(Plain-text document sources)
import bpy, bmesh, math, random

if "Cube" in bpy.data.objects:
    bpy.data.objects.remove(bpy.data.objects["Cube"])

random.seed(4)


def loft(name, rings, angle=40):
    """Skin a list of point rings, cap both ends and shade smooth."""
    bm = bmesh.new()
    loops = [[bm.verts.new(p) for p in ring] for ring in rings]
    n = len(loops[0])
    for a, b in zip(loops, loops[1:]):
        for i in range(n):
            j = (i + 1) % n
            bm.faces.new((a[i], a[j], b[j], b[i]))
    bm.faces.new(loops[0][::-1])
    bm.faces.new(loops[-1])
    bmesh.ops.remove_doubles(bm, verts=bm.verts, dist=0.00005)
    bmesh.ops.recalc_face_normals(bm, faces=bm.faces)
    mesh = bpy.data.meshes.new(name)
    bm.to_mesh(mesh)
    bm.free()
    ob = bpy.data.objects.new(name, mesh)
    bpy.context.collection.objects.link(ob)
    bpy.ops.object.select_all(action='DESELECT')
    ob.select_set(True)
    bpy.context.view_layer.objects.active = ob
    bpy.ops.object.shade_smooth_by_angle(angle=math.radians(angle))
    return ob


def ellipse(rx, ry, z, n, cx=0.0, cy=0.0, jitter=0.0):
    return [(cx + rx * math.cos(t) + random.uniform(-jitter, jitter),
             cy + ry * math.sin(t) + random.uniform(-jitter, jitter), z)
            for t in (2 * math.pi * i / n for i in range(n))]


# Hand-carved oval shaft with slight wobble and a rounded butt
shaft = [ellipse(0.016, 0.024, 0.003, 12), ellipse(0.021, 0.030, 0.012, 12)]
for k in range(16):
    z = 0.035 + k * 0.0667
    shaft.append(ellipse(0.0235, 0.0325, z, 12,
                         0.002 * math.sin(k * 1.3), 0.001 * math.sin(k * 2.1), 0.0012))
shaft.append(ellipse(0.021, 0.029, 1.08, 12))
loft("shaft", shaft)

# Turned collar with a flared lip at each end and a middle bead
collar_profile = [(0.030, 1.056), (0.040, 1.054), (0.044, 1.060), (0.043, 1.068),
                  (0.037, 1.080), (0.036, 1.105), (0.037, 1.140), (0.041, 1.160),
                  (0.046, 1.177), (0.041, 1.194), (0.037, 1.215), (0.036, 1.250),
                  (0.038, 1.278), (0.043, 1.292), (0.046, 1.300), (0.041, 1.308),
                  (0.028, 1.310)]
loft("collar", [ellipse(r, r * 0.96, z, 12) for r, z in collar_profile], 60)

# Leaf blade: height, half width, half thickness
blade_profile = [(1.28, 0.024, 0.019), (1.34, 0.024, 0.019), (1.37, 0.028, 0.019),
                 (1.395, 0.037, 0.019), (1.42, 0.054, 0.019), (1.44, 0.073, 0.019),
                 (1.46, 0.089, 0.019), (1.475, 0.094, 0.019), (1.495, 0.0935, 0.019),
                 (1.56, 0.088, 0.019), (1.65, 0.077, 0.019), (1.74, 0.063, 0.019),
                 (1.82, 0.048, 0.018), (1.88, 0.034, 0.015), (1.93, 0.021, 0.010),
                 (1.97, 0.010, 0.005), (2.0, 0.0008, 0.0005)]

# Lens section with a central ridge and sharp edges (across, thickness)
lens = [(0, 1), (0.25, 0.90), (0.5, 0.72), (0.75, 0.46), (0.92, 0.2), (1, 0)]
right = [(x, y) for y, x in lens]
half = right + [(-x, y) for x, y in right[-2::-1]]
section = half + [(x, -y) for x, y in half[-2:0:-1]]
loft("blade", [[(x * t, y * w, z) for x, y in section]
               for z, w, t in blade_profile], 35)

#### TASK INSTRUCTIONS
All of the lines above must be returned exactly as they stand.

#### FINISHED TASK
import bpy, bmesh, math, random

if "Cube" in bpy.data.objects:
    bpy.data.objects.remove(bpy.data.objects["Cube"])

random.seed(4)


def loft(name, rings, angle=40):
    """Skin a list of point rings, cap both ends and shade smooth."""
    bm = bmesh.new()
    loops = [[bm.verts.new(p) for p in ring] for ring in rings]
    n = len(loops[0])
    for a, b in zip(loops, loops[1:]):
        for i in range(n):
            j = (i + 1) % n
            bm.faces.new((a[i], a[j], b[j], b[i]))
    bm.faces.new(loops[0][::-1])
    bm.faces.new(loops[-1])
    bmesh.ops.remove_doubles(bm, verts=bm.verts, dist=0.00005)
    bmesh.ops.recalc_face_normals(bm, faces=bm.faces)
    mesh = bpy.data.meshes.new(name)
    bm.to_mesh(mesh)
    bm.free()
    ob = bpy.data.objects.new(name, mesh)
    bpy.context.collection.objects.link(ob)
    bpy.ops.object.select_all(action='DESELECT')
    ob.select_set(True)
    bpy.context.view_layer.objects.active = ob
    bpy.ops.object.shade_smooth_by_angle(angle=math.radians(angle))
    return ob


def ellipse(rx, ry, z, n, cx=0.0, cy=0.0, jitter=0.0):
    return [(cx + rx * math.cos(t) + random.uniform(-jitter, jitter),
             cy + ry * math.sin(t) + random.uniform(-jitter, jitter), z)
            for t in (2 * math.pi * i / n for i in range(n))]


# Hand-carved oval shaft with slight wobble and a rounded butt
shaft = [ellipse(0.016, 0.024, 0.003, 12), ellipse(0.021, 0.030, 0.012, 12)]
for k in range(16):
    z = 0.035 + k * 0.0667
    shaft.append(ellipse(0.0235, 0.0325, z, 12,
                         0.002 * math.sin(k * 1.3), 0.001 * math.sin(k * 2.1), 0.0012))
shaft.append(ellipse(0.021, 0.029, 1.08, 12))
loft("shaft", shaft)

# Turned collar with a flared lip at each end and a middle bead
collar_profile = [(0.030, 1.056), (0.040, 1.054), (0.044, 1.060), (0.043, 1.068),
                  (0.037, 1.080), (0.036, 1.105), (0.037, 1.140), (0.041, 1.160),
                  (0.046, 1.177), (0.041, 1.194), (0.037, 1.215), (0.036, 1.250),
                  (0.038, 1.278), (0.043, 1.292), (0.046, 1.300), (0.041, 1.308),
                  (0.028, 1.310)]
loft("collar", [ellipse(r, r * 0.96, z, 12) for r, z in collar_profile], 60)

# Leaf blade: height, half width, half thickness
blade_profile = [(1.28, 0.024, 0.019), (1.34, 0.024, 0.019), (1.37, 0.028, 0.019),
                 (1.395, 0.037, 0.019), (1.42, 0.054, 0.019), (1.44, 0.073, 0.019),
                 (1.46, 0.089, 0.019), (1.475, 0.094, 0.019), (1.495, 0.0935, 0.019),
                 (1.56, 0.088, 0.019), (1.65, 0.077, 0.019), (1.74, 0.063, 0.019),
                 (1.82, 0.048, 0.018), (1.88, 0.034, 0.015), (1.93, 0.021, 0.010),
                 (1.97, 0.010, 0.005), (2.0, 0.0008, 0.0005)]

# Lens section with a central ridge and sharp edges (across, thickness)
lens = [(0, 1), (0.25, 0.90), (0.5, 0.72), (0.75, 0.46), (0.92, 0.2), (1, 0)]
right = [(x, y) for y, x in lens]
half = right + [(-x, y) for x, y in right[-2::-1]]
section = half + [(x, -y) for x, y in half[-2:0:-1]]
loft("blade", [[(x * t, y * w, z) for x, y in section]
               for z, w, t in blade_profile], 35)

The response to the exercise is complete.